(Task directions) Show the lines of the material that contain the word "append".

(Data extract)

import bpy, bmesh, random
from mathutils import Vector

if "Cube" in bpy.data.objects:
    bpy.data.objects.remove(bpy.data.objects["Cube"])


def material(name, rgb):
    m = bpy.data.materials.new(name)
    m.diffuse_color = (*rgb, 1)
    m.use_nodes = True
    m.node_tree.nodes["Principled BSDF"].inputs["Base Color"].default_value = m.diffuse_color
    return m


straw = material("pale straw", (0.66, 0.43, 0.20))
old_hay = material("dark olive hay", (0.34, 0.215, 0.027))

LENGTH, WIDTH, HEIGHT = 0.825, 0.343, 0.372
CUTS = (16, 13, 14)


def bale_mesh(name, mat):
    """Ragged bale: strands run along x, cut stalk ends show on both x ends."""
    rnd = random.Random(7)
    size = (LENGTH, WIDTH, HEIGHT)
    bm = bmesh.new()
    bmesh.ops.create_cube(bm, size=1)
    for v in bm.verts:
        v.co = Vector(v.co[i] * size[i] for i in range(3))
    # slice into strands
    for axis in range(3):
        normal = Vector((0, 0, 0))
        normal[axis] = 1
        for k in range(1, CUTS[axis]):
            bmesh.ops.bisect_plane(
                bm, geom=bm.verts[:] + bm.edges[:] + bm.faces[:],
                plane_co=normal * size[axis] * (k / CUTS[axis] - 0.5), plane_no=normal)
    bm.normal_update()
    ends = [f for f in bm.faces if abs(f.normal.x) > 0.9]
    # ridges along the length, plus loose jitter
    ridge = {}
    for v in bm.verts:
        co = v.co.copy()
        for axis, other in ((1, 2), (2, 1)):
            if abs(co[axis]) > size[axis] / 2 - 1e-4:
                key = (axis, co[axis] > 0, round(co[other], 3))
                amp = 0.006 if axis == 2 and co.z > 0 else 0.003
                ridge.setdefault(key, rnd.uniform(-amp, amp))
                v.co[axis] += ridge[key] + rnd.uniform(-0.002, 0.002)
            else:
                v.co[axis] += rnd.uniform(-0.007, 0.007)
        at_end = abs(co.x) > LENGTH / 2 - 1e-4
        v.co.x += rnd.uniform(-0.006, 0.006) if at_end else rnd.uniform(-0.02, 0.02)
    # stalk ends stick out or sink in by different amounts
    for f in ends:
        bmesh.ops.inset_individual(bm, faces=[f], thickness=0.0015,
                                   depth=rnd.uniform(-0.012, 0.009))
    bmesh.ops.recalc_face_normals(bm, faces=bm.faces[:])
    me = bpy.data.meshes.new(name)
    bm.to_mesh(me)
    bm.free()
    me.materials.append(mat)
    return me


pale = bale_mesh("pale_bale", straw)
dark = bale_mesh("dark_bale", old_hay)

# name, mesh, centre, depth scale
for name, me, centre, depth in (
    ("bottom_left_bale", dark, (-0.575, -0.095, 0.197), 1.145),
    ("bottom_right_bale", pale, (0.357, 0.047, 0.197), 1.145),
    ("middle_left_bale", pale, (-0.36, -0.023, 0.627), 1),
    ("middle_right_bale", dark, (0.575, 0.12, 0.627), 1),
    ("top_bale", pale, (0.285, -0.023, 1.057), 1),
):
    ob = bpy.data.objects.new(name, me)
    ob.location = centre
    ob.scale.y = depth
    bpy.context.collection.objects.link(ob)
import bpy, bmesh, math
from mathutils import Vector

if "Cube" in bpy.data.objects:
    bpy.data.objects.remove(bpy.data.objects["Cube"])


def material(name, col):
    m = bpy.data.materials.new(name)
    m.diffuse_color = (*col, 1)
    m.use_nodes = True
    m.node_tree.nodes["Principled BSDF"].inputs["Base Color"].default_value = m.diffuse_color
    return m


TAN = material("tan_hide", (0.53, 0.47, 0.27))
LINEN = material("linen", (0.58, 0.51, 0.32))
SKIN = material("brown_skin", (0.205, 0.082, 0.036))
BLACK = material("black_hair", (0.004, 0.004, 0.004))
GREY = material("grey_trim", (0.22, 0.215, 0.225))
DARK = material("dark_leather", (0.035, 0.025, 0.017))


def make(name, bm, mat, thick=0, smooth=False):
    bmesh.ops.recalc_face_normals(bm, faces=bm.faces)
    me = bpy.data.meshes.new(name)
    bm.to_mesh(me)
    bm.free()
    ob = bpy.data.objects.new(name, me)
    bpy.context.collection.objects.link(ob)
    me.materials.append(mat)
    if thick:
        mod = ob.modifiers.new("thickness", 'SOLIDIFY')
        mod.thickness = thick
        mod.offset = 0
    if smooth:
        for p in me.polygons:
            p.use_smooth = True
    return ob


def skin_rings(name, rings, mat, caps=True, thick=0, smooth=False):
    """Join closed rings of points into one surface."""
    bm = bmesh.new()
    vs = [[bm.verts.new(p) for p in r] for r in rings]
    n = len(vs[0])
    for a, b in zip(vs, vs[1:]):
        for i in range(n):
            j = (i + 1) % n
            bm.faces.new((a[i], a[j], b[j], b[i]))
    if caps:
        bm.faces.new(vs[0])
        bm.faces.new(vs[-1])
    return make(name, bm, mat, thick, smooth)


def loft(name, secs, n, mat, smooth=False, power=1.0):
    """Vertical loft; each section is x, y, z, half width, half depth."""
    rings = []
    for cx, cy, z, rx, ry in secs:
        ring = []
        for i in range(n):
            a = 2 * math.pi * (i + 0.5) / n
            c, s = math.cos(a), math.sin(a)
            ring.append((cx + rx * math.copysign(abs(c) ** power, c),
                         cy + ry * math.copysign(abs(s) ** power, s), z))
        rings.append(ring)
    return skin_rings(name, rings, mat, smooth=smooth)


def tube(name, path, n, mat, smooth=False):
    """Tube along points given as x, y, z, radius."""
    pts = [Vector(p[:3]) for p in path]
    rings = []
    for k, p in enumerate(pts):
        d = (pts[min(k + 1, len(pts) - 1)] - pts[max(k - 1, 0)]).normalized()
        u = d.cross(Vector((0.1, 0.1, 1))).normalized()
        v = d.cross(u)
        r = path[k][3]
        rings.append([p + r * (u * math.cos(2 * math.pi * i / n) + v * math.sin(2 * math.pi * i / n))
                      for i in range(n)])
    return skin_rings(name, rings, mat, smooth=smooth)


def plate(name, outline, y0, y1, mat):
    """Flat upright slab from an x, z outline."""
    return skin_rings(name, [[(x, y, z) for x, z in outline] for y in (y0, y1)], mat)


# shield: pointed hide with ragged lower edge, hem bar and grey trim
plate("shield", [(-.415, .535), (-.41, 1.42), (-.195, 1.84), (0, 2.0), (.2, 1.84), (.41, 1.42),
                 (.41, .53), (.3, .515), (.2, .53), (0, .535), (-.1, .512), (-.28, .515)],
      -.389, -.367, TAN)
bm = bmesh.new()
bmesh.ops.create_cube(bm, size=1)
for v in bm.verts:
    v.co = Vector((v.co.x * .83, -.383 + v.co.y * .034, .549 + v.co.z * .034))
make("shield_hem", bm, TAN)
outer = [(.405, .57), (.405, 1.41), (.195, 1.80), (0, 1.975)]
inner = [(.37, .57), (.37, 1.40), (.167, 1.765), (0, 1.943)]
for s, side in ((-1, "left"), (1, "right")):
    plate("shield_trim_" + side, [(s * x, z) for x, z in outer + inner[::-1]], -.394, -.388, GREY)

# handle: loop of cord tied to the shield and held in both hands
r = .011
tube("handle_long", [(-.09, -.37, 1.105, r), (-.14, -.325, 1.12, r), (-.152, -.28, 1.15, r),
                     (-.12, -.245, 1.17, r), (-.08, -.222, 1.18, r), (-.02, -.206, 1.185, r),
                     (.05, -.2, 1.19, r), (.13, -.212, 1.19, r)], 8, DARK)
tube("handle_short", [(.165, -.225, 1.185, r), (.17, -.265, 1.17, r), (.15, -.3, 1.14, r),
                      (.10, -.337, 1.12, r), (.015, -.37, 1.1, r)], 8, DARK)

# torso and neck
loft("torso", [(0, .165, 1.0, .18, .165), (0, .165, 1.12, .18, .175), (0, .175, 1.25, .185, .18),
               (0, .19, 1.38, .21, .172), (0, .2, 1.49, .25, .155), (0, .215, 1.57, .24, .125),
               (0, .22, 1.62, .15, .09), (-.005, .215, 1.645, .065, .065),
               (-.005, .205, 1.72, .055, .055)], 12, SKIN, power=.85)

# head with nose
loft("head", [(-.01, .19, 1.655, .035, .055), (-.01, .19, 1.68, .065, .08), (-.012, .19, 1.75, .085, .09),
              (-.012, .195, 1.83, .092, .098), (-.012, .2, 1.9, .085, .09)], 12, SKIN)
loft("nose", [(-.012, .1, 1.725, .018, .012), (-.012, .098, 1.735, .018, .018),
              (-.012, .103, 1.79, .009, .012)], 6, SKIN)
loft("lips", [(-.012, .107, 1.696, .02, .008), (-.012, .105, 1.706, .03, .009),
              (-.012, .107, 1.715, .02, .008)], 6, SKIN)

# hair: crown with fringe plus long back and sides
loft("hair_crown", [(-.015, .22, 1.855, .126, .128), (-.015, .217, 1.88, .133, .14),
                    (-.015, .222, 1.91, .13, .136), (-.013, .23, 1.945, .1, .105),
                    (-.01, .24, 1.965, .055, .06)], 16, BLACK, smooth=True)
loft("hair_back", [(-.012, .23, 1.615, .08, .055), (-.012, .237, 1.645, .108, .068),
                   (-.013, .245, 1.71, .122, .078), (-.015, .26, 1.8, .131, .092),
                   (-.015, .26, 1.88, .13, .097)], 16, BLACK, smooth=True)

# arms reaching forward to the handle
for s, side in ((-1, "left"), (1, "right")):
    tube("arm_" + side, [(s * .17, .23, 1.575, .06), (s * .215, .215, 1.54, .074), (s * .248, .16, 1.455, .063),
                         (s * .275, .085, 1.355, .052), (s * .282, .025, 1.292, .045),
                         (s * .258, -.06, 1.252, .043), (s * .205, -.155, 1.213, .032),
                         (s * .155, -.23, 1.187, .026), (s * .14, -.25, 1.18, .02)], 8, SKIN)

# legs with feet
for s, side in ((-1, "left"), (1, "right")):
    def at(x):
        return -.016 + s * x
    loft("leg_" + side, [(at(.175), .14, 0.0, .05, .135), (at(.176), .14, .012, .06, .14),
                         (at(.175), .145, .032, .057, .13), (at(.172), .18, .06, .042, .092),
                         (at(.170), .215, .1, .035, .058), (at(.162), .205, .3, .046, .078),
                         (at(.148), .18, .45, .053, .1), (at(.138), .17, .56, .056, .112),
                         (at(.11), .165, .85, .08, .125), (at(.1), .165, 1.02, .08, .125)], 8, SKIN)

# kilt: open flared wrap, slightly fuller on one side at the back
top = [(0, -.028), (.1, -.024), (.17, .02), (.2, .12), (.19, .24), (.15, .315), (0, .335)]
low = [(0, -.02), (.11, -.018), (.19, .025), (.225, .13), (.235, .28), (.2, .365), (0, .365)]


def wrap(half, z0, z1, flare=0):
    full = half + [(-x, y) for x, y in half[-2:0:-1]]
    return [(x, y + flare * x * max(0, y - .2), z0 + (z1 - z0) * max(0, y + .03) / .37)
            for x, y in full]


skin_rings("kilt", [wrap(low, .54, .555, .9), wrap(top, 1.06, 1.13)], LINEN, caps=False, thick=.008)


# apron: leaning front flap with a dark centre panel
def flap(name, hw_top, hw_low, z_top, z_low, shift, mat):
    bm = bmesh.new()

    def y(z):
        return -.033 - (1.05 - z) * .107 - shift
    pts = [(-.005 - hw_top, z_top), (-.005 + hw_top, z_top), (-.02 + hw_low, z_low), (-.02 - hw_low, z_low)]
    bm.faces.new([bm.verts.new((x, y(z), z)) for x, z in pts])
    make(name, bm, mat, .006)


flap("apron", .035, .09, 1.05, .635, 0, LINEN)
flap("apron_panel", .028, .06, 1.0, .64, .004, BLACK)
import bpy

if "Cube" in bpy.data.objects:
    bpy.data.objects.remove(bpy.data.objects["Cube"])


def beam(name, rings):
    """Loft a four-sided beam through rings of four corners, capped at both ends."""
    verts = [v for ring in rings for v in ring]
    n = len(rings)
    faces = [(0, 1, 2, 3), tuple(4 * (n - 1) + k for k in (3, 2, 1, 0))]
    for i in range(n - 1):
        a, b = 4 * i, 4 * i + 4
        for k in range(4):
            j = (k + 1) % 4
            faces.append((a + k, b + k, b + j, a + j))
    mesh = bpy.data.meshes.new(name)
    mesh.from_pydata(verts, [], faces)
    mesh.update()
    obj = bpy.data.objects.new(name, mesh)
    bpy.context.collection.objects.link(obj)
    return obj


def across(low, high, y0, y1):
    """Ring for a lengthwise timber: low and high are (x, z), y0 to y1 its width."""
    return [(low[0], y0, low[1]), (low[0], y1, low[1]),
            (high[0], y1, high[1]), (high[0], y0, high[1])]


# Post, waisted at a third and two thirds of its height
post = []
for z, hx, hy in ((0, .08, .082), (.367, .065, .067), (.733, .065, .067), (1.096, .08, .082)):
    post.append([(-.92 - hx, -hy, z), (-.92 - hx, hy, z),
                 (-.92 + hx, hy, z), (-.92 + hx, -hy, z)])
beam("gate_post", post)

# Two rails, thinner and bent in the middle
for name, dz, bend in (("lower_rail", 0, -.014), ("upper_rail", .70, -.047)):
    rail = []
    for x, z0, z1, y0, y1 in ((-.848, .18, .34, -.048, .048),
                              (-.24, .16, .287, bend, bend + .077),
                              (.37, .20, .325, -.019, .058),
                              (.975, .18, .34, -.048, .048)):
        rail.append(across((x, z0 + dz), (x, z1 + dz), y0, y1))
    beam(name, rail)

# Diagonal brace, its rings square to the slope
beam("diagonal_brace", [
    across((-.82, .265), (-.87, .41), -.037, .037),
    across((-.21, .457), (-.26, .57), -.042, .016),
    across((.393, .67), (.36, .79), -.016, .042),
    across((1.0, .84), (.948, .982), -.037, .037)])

(Response)
    me.materials.append(mat)
    me.materials.append(mat)
            ring.append((cx + rx * math.copysign(abs(c) ** power, c),
        rings.append(ring)
        rings.append([p + r * (u * math.cos(2 * math.pi * i / n) + v * math.sin(2 * math.pi * i / n))
            faces.append((a + k, b + k, b + j, a + j))
    post.append([(-.92 - hx, -hy, z), (-.92 - hx, hy, z),
        rail.append(across((x, z0 + dz), (x, z1 + dz), y0, y1))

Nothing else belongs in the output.